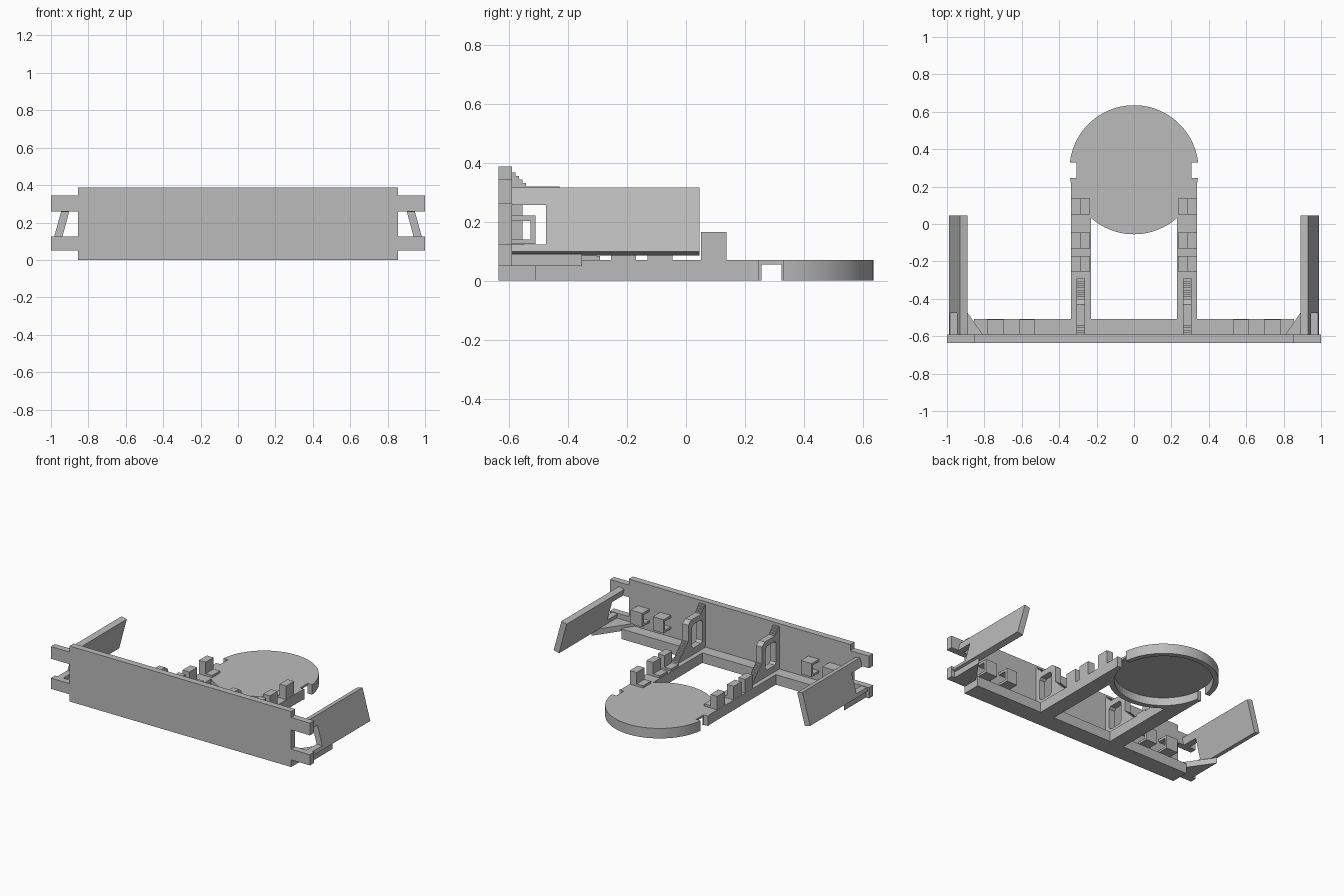
import bpy, bmesh
from mathutils import Vector

if "Cube" in bpy.data.objects:
    bpy.data.objects.remove(bpy.data.objects["Cube"], do_unlink=True)

grey = bpy.data.materials.new("plain_grey")
grey.use_nodes = True
grey.diffuse_color = (0.5, 0.5, 0.5, 1)
grey.node_tree.nodes["Principled BSDF"].inputs["Base Color"].default_value = (0.5, 0.5, 0.5, 1)


def prism(name, points, axis, low, high):
    """Extrude a 2D outline along an axis; outline axes keep x, y, z order."""
    def place(p, depth):
        co = list(p)
        co.insert(axis, depth)
        return Vector(co)
    bm = bmesh.new()
    face = bm.faces.new([bm.verts.new(place(p, low)) for p in points])
    new = bmesh.ops.extrude_face_region(bm, geom=[face])["geom"]
    shift = place((0, 0), high - low)
    bmesh.ops.translate(bm, vec=shift, verts=[v for v in new if isinstance(v, bmesh.types.BMVert)])
    bmesh.ops.recalc_face_normals(bm, faces=bm.faces)
    mesh = bpy.data.meshes.new(name)
    bm.to_mesh(mesh)
    bm.free()
    mesh.materials.append(grey)
    obj = bpy.data.objects.new(name, mesh)
    bpy.context.collection.objects.link(obj)
    return obj


def box(name, x, y, z):
    return prism(name, [(x[0], y[0]), (x[1], y[0]), (x[1], y[1]), (x[0], y[1])], 2, *z)


def cylinder(name, radius, y, z):
    bpy.ops.mesh.primitive_cylinder_add(vertices=96, radius=radius, depth=z[1] - z[0],
                                        location=(0, y, sum(z) / 2))
    obj = bpy.context.object
    obj.name = name
    obj.data.materials.append(grey)
    return obj


def cut(obj, cutter):
    mod = obj.modifiers.new("cut", "BOOLEAN")
    mod.operation = "DIFFERENCE"
    mod.solver = "EXACT"
    mod.object = cutter
    cutter.hide_render = True
    cutter.hide_viewport = True
    cutter.display_type = "WIRE"


def mirror(obj):
    obj.modifiers.new("mirror", "MIRROR")


def both(name, x, y, z):
    obj = box(name, x, y, z)
    mirror(obj)
    return obj


FRONT, BACK = -0.635, -0.59

# Front plate with paired end tabs
half = [(0, 0), (0.855, 0), (0.855, 0.05), (1, 0.05), (1, 0.125), (0.855, 0.125),
        (0.855, 0.26), (1, 0.26), (1, 0.345), (0.855, 0.345), (0.855, 0.387), (0, 0.387)]
outline = half[1:-1] + [(-x, z) for x, z in reversed(half[1:-1])]
prism("front_plate", outline, 1, FRONT, BACK)
box("rear_ledge", (-0.855, 0.855), (BACK, -0.508), (0, 0.07))

# Round platform: thin top, hollow underneath, side notches
hollow = cylinder("hollow_cutter", 0.31, 0.29, (-0.1, 0.055))
notches = both("notch_cutter", (0.308, 0.4), (0.245, 0.328), (-0.1, 0.2))
disc = cylinder("round_platform", 0.345, 0.29, (0, 0.07))
cut(disc, hollow)
cut(disc, notches)
bpy.context.view_layer.objects.active = disc
disc.select_set(True)
bpy.ops.object.shade_smooth_by_angle()

# Support arms
arms = both("support_arm", (0.23, 0.338), (-0.508, 0.246), (0, 0.07))
cut(arms, hollow)

# Cable clips along the arms
for y0, y1 in ((0.05, 0.137), (-0.13, -0.045), (-0.255, -0.17)):
    both("arm_clip_base", (0.235, 0.337), (y0, y1), (0.07, 0.085))
    both("arm_clip_post", (0.285, 0.337), (y0, y1), (0.085, 0.165))

# Stepped braces with an open window
brace_outline = [(BACK, 0.07), (BACK, 0.367)]
for i in range(4):
    y, z = BACK + 0.012 * (i + 1), 0.367 - 0.012 * i
    brace_outline += [(y, z), (y, z - 0.012)]
brace_outline += [(-0.43, 0.319), (-0.4, 0.295), (-0.4, 0.18)]
for i in range(9):
    y, z = -0.4 + 0.012 * (i + 1), 0.18 - 0.012 * i
    brace_outline += [(y, z), (y, z - 0.012)]
brace_outline += [(-0.292, 0.07)]
brace = prism("stepped_brace", brace_outline, 0, 0.262, 0.307)
window = prism("brace_window_cutter",
               [(-0.555, 0.13), (-0.54, 0.115), (-0.455, 0.115), (-0.44, 0.13),
                (-0.44, 0.265), (-0.455, 0.28), (-0.54, 0.28), (-0.555, 0.265)], 0, 0.2, 0.4)
cut(brace, window)
mirror(brace)

# Clips on the back of the front plate
for x0, x1 in ((0.53, 0.613), (0.695, 0.785)):
    both("plate_clip_top", (x0, x1), (BACK, -0.51), (0.203, 0.22))
    both("plate_clip_lip", (x0, x1), (-0.527, -0.51), (0.125, 0.203))
    both("plate_clip_bottom", (x0, x1), (BACK, -0.527), (0.125, 0.14))

# Leaning side panels, notched beside the end tabs
panel = prism("side_panel", [(0.93, 0.315), (0.89, 0.305), (0.949, 0.086), (0.99, 0.098)],
              1, BACK, 0.045)
panel_notch = box("panel_notch_cutter", (0.8, 1.1), (-0.7, -0.475), (0.122, 0.257))
cut(panel, panel_notch)
mirror(panel)

# Corner gussets under the panels
gusset = prism("corner_gusset", [(0.81, BACK), (0.975, BACK), (0.975, -0.352)], 2, 0.05, 0.09)
mirror(gusset)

######

EXERCISE DETAILS: The lines above, starting at the one with "cut(arms, hollow)" and ending at the one with "1, BACK, 0.045)", are the only ones to return, exactly as written.

ANSWER BOX:
cut(arms, hollow)

# Cable clips along the arms
for y0, y1 in ((0.05, 0.137), (-0.13, -0.045), (-0.255, -0.17)):
    both("arm_clip_base", (0.235, 0.337), (y0, y1), (0.07, 0.085))
    both("arm_clip_post", (0.285, 0.337), (y0, y1), (0.085, 0.165))

# Stepped braces with an open window
brace_outline = [(BACK, 0.07), (BACK, 0.367)]
for i in range(4):
    y, z = BACK + 0.012 * (i + 1), 0.367 - 0.012 * i
    brace_outline += [(y, z), (y, z - 0.012)]
brace_outline += [(-0.43, 0.319), (-0.4, 0.295), (-0.4, 0.18)]
for i in range(9):
    y, z = -0.4 + 0.012 * (i + 1), 0.18 - 0.012 * i
    brace_outline += [(y, z), (y, z - 0.012)]
brace_outline += [(-0.292, 0.07)]
brace = prism("stepped_brace", brace_outline, 0, 0.262, 0.307)
window = prism("brace_window_cutter",
               [(-0.555, 0.13), (-0.54, 0.115), (-0.455, 0.115), (-0.44, 0.13),
                (-0.44, 0.265), (-0.455, 0.28), (-0.54, 0.28), (-0.555, 0.265)], 0, 0.2, 0.4)
cut(brace, window)
mirror(brace)

# Clips on the back of the front plate
for x0, x1 in ((0.53, 0.613), (0.695, 0.785)):
    both("plate_clip_top", (x0, x1), (BACK, -0.51), (0.203, 0.22))
    both("plate_clip_lip", (x0, x1), (-0.527, -0.51), (0.125, 0.203))
    both("plate_clip_bottom", (x0, x1), (BACK, -0.527), (0.125, 0.14))

# Leaning side panels, notched beside the end tabs
panel = prism("side_panel", [(0.93, 0.315), (0.89, 0.305), (0.949, 0.086), (0.99, 0.098)],
              1, BACK, 0.045)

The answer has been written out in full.